But when the son of Paul’s sister heard of this plot, he went into the barracks and told Paul.
When Paul was told about the plot, he called a Roman soldier and told him to take his nephew to the commander. This was done, and Paul’s nephew told the commander about the plot. He said, “Some Jews have agreed to ask you to bring Paul before the Sanhedrin tomorrow on the pretext of wanting more accurate information about him. Don’t give in to them, because more than forty of them are waiting in ambush for him. They have taken an oath not to eat or drink until they have killed him. They are ready now, waiting for your consent to their request.” The commander believed Paul’s nephew and told him not to tell anyone that he reported the plot to him.
In this way, Paul was saved. Instead of being killed, he was transferred safely to Caesarea. Perhaps Paul’s sister deserves some credit for this just as much as her son. Continue reading →
The Bible mentions Drusilla only once in Acts 24:24. History, however, has much more to say about her, and it is from there that we gather most of our information about this beautiful Jewish woman. Drusilla’s name means “watered by the dew.” The International Standard Bible Encyclopedia gives us the below background information on her from the historian Josephus:
Drusilla was the youngest of the three daughters of Agrippa I, her sisters being Bernice and Mariamne. She was born about 36 A.D. and was married when 14 years old to Azizus, king of Emeza. Shortly afterward she was induced to desert her husband by Felix, who employed a Cyprian sorcerer, Simon by name, to carry out his purpose. She was also influenced to take this step by the cruelty of Azizus and the hatred of Bernice who was jealous of her beauty. Her marriage with Felix took place about 54 A.D. and by him she had one son, Agrippa.
Drusilla’s second husband, Felix, was not Jewish, but he knew a lot about the Way. They both wanted to hear more from Paul about faith in Jesus the Christ. Acts 24:24 says:
Several days later Felix came with his wife Drusilla, who was Jewish. He sent for Paul and listened to him as he spoke about faith in Christ Jesus.
After listening to Paul, did Drusilla and Felix come to faith in Christ? The Bible bears no record that they did. It is both likely and unfortunate that they rejected the message of salvation and died in their sins. Continue reading →
Chloe is a woman mentioned by Paul in 1 Corinthians 1:11. Besides her name, which means “green herb”, we don’t know anything else about her. Since Paul was informed by some from her household that there were divisions among Corinthian Christians, we can assume that she herself was a Christian and showed hospitality toward Paul and his Gospel work. We can further assume that she was not among those brothers and sisters who quarreled. Continue reading →

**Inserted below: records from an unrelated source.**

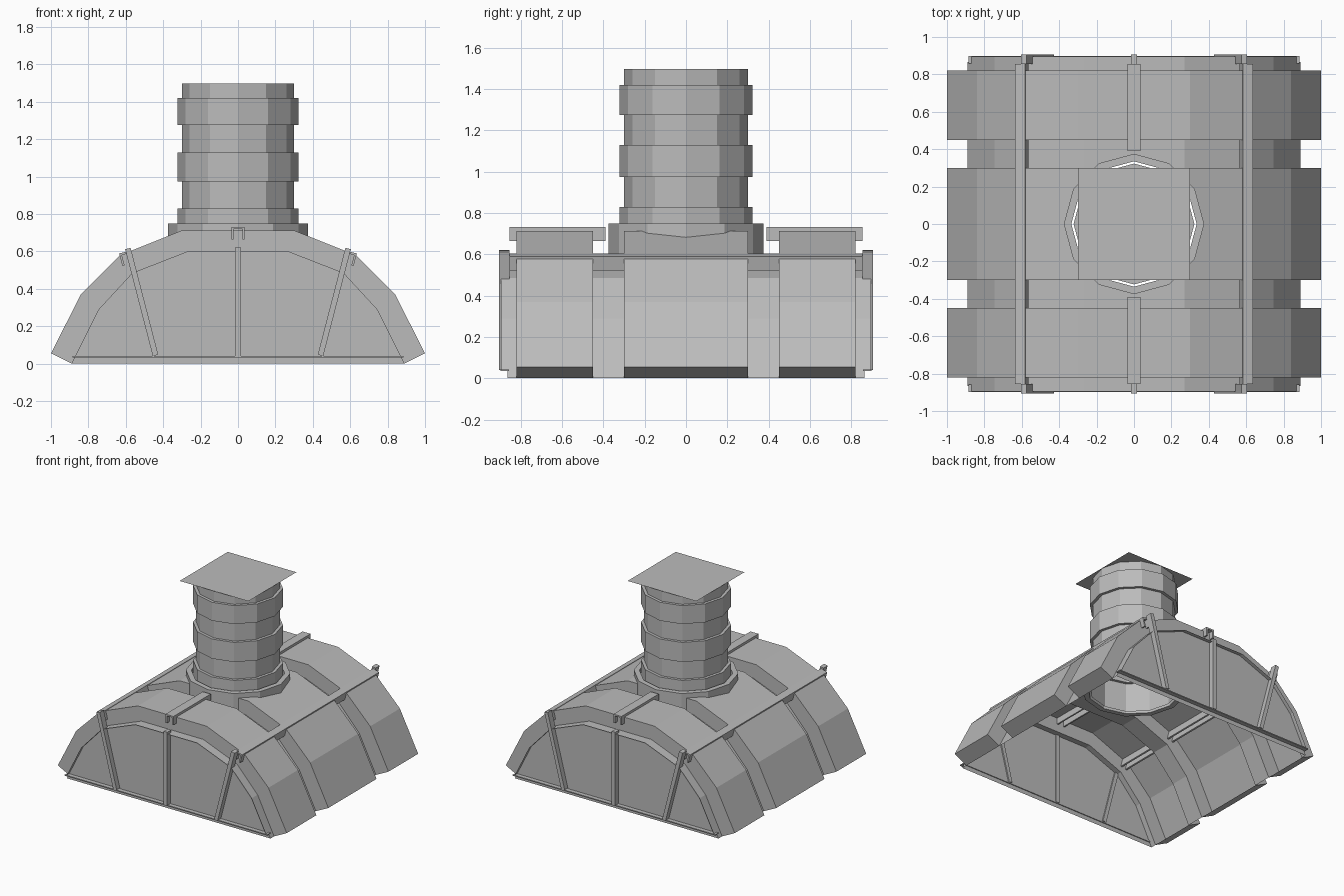
import bpy, bmesh, math
from mathutils import Vector

cube = bpy.data.objects.get("Cube")
if cube:
    bpy.data.objects.remove(cube, do_unlink=True)

metal = bpy.data.materials.new("grey_metal")
metal.use_nodes = True
GREY = (0.5, 0.5, 0.5, 1)
metal.diffuse_color = GREY
metal.node_tree.nodes["Principled BSDF"].inputs["Base Color"].default_value = GREY

# Half profiles from the bottom edge to the crown
BASE = [(.89, 0), (.89, 0), (.745, .29), (.565, .485), (.27, .6)]
RIB = [(.89, 0), (1, .055), (.84, .37), (.63, .58), (.3, .712)]
SIDES = 12
END = .865


def mirrored(half):
    return half + [(-x, z) for x, z in reversed(half)]


def finish(name, bm, normals=True):
    if normals:
        bmesh.ops.recalc_face_normals(bm, faces=bm.faces[:])
    mesh = bpy.data.meshes.new(name)
    bm.to_mesh(mesh)
    bm.free()
    mesh.materials.append(metal)
    obj = bpy.data.objects.new(name, mesh)
    bpy.context.collection.objects.link(obj)
    return obj


def cut(bm, faces, co, no):
    """Split faces by a plane and return those behind it."""
    geom = set(faces)
    for f in faces:
        geom.update(f.edges)
        geom.update(f.verts)
    out = bmesh.ops.bisect_plane(bm, geom=list(geom), dist=1e-5,
                                 plane_co=co, plane_no=no)["geom"]
    found = {g for g in out if isinstance(g, bmesh.types.BMFace)}
    found.update(f for f in faces if f.is_valid)
    return [f for f in found if (f.calc_center_median() - Vector(co)).dot(Vector(no)) < 0]


def lathe(name, profile, closed=False):
    bm = bmesh.new()
    rings = [[bm.verts.new((r * math.cos(a), r * math.sin(a), z))
              for a in (math.tau * i / SIDES for i in range(SIDES))]
             for r, z in profile]
    pairs = list(zip(rings, rings[1:]))
    if closed:
        pairs.append((rings[-1], rings[0]))
    for low, high in pairs:
        for i in range(SIDES):
            j = (i + 1) % SIDES
            bm.faces.new((low[i], low[j], high[j], high[i]))
    return finish(name, bm, closed)


def box(name, size, location, tilt=0):
    bm = bmesh.new()
    bmesh.ops.create_cube(bm, size=1)
    bmesh.ops.scale(bm, vec=size, verts=bm.verts)
    obj = finish(name, bm)
    obj.location = location
    obj.rotation_euler.y = tilt
    return obj


def channel_bar(name, width, height, length, location, tilt=0):
    """Downward-open channel running along y."""
    w, h, t = width / 2, height / 2, .012
    section = mirrored([(w - t, -h), (w, -h), (w, h)])
    section = [(w - t, h - t)] + section + [(t - w, h - t)]
    bm = bmesh.new()
    face = bm.faces.new([bm.verts.new((x, -length / 2, z)) for x, z in section])
    grown = bmesh.ops.extrude_face_region(bm, geom=[face], use_keep_orig=True)["geom"]
    bmesh.ops.translate(bm, vec=(0, length, 0),
                        verts=[g for g in grown if isinstance(g, bmesh.types.BMVert)])
    obj = finish(name, bm)
    obj.location = location
    obj.rotation_euler.y = tilt


# Hood shell: corrugated sheet lofted along y, with three raised ribs
half = [(.895, BASE), (END, BASE), (.82, BASE), (.82, RIB), (.45, RIB),
        (.45, BASE), (.3, BASE), (.3, RIB)]
stations = [(-y, p) for y, p in half] + [(y, p) for y, p in reversed(half)]
bm = bmesh.new()
rows = [[bm.verts.new((x, y, z)) for x, z in mirrored(p)] for y, p in stations]
for a, b in zip(rows, rows[1:]):
    for i in range(len(a) - 1):
        bm.faces.new((a[i], a[i + 1], b[i + 1], b[i]))
bmesh.ops.remove_doubles(bm, verts=bm.verts[:], dist=1e-4)

# Trim the lower corners of the end lips
lips = [f for f in bm.faces if abs(f.calc_center_median().y) > END + .001]
bmesh.ops.delete(bm, geom=cut(bm, lips, (0, 0, .04), (0, 0, 1)), context="FACES")

# Round opening under the chimney
inside = [f for f in bm.faces if f.calc_center_median().z > .5]
for i in range(SIDES):
    a = math.tau * (i + .5) / SIDES
    n = Vector((math.cos(a), math.sin(a), 0))
    inside = cut(bm, inside, n * .34 * math.cos(math.pi / SIDES), n)
bmesh.ops.delete(bm, geom=inside, context="FACES")
finish("hood_shell", bm)

# End walls, bottom ledges, struts and crown bars, front and back
LEAN = math.atan2(.15, .58)
for side, s in (("front", -1), ("back", 1)):
    bm = bmesh.new()
    bm.faces.new([bm.verts.new((x, s * END, z)) for x, z in mirrored(BASE[1:])])
    finish(side + "_wall", bm)
    box(side + "_ledge", (1.77, .04, .008), (0, s * .878, .038))
    box(side + "_centre_strut", (.03, .05, .58), (0, s * .88, .33))
    for hand, h in (("left", 1), ("right", -1)):
        box(f"{side}_{hand}_strut", (.03, .05, .59),
            (h * .515, s * .88, .33), h * LEAN)
    channel_bar(side + "_crown_bar", .07, .068, .465, (0, s * .622, .697))

# Long rails on the shoulders
for hand, h in (("left", 1), ("right", -1)):
    channel_bar(hand + "_rail", .055, .07, 1.71, (h * .6, 0, .562), h * LEAN)

# Collar, banded chimney and square cap
lathe("chimney_collar", [(.375, .59), (.375, .75), (.335, .75), (.335, .59)], True)
R, B = .3, .323
lathe("chimney", [(B, .6), (B, .83), (R, .83), (R, .975), (B, .975), (B, 1.13),
                  (R, 1.13), (R, 1.275), (B, 1.275), (B, 1.42), (R, 1.42), (R, 1.498)])
bm = bmesh.new()
bmesh.ops.create_grid(bm, x_segments=1, y_segments=1, size=.3)
finish("chimney_cap", bm, False).location.z = 1.5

Bernice is mentioned in the book of Acts in these places – Acts 25:13, 23; 26:30. She was the oldest daughter of Herod Agrippa I, and despite her royal heritage, she was not a very chaste woman. After her first husband died, Bernice married her uncle Herod. After he died, she was romantically involved with King Agrippa, who was also her brother. It is when she is with Agrippa that she hears Paul passionately tell his testimony of how God changed his life. When Agrippa listened to Paul, he said, “Almost thou persuadest me to be a Christian.” But from Bernice, we get no such exclamation. Continue reading →
Apphia was a Christian woman who was probably very much involved in ministry work. She is mentioned once in Philemon 1:2. In Paul’s letter, he first greets Philemon. He also greets Apphia and Archippus. Apphia was not Paul’s biological sister, but she was his “sister in Christ,” and she is our sister as well. We don’t know what she looked like or what she did, but we all share one thing in common – faith in Jesus. What can we take away from Apphia our sister? Continue reading →
We don’t know exactly what ministry work Phoebe did (some say she was a deacon), but whatever it was must have been significant and executed with excellence. In Romans 16:1-2, Paul gave Phoebe high praise for her service. Here is what we can learn from her: